**Problem**
Please repeat the lines below, exactly and only, from the one that holds "bmesh.ops.create_cube(bm, size=1)" through the one that holds "ring.append(bm.verts.new((r * math.cos(a), r".

++++ Supplied information

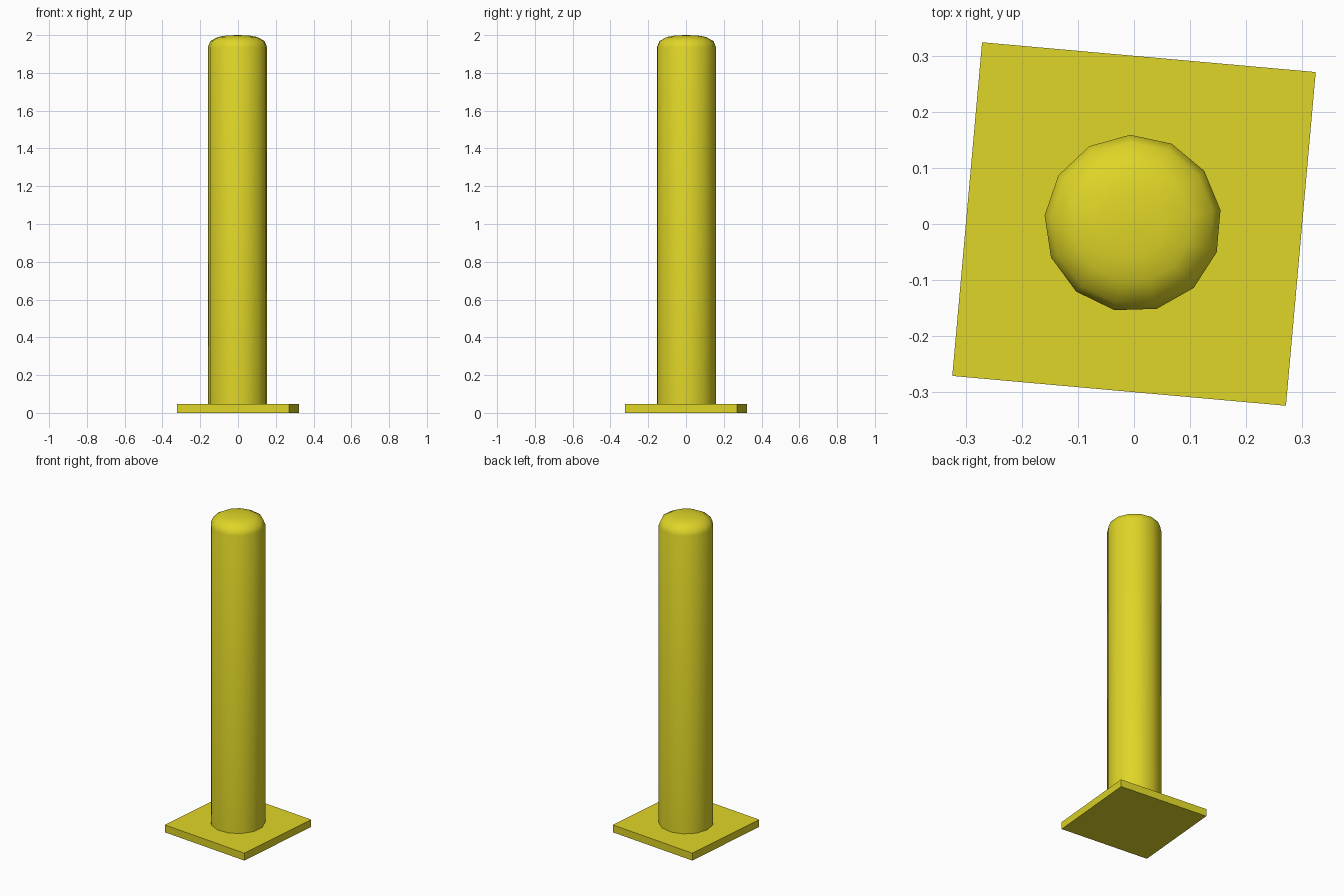
import bpy, bmesh, math

if "Cube" in bpy.data.objects:
    bpy.data.objects.remove(bpy.data.objects["Cube"])

yellow = bpy.data.materials.new("safety_yellow")
yellow.diffuse_color = (0.74, 0.67, 0.02, 1)
yellow.use_nodes = True
yellow.node_tree.nodes["Principled BSDF"].inputs["Base Color"].default_value = yellow.diffuse_color


def add_part(name, bm):
    bmesh.ops.recalc_face_normals(bm, faces=bm.faces)
    mesh = bpy.data.meshes.new(name)
    bm.to_mesh(mesh)
    bm.free()
    mesh.materials.append(yellow)
    obj = bpy.data.objects.new(name, mesh)
    bpy.context.collection.objects.link(obj)
    return obj


# Square base plate, turned slightly
PLATE_H = 0.047
bm = bmesh.new()
bmesh.ops.create_cube(bm, size=1)
bmesh.ops.scale(bm, vec=(0.597, 0.597, PLATE_H), verts=bm.verts)
plate = add_part("base_plate", bm)
plate.location.z = PLATE_H / 2
plate.rotation_euler.z = math.radians(-5.1)

# Thirteen-sided post with a rounded cap
SIDES = 13
PROFILE = [(0.158, PLATE_H), (0.158, 1.935), (0.145, 1.968),
           (0.105, 1.99), (0.06, 1.998)]
bm = bmesh.new()
rings = []
for r, z in PROFILE:
    ring = []
    for i in range(SIDES):
        a = math.radians(91.8) + math.tau * i / SIDES
        ring.append(bm.verts.new((r * math.cos(a), r * math.sin(a), z)))
    rings.append(ring)
tip = bm.verts.new((0, 0, 2.0))
bm.faces.new(rings[0])
for low, high in zip(rings, rings[1:]):
    for i in range(SIDES):
        j = (i + 1) % SIDES
        bm.faces.new((low[i], low[j], high[j], high[i]))
for i in range(SIDES):
    bm.faces.new((rings[-1][i], rings[-1][(i + 1) % SIDES], tip))
post = add_part("post", bm)
post.location = (-0.002, 0.001, 0)

# Smooth the post, keeping its foot edge sharp
bpy.context.view_layer.objects.active = post
post.select_set(True)
bpy.ops.object.shade_smooth_by_angle(angle=math.radians(50))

++++++++

**Answer for this exercise**
bmesh.ops.create_cube(bm, size=1)
bmesh.ops.scale(bm, vec=(0.597, 0.597, PLATE_H), verts=bm.verts)
plate = add_part("base_plate", bm)
plate.location.z = PLATE_H / 2
plate.rotation_euler.z = math.radians(-5.1)

# Thirteen-sided post with a rounded cap
SIDES = 13
PROFILE = [(0.158, PLATE_H), (0.158, 1.935), (0.145, 1.968),
           (0.105, 1.99), (0.06, 1.998)]
bm = bmesh.new()
rings = []
for r, z in PROFILE:
    ring = []
    for i in range(SIDES):
        a = math.radians(91.8) + math.tau * i / SIDES
        ring.append(bm.verts.new((r * math.cos(a), r * math.sin(a), z)))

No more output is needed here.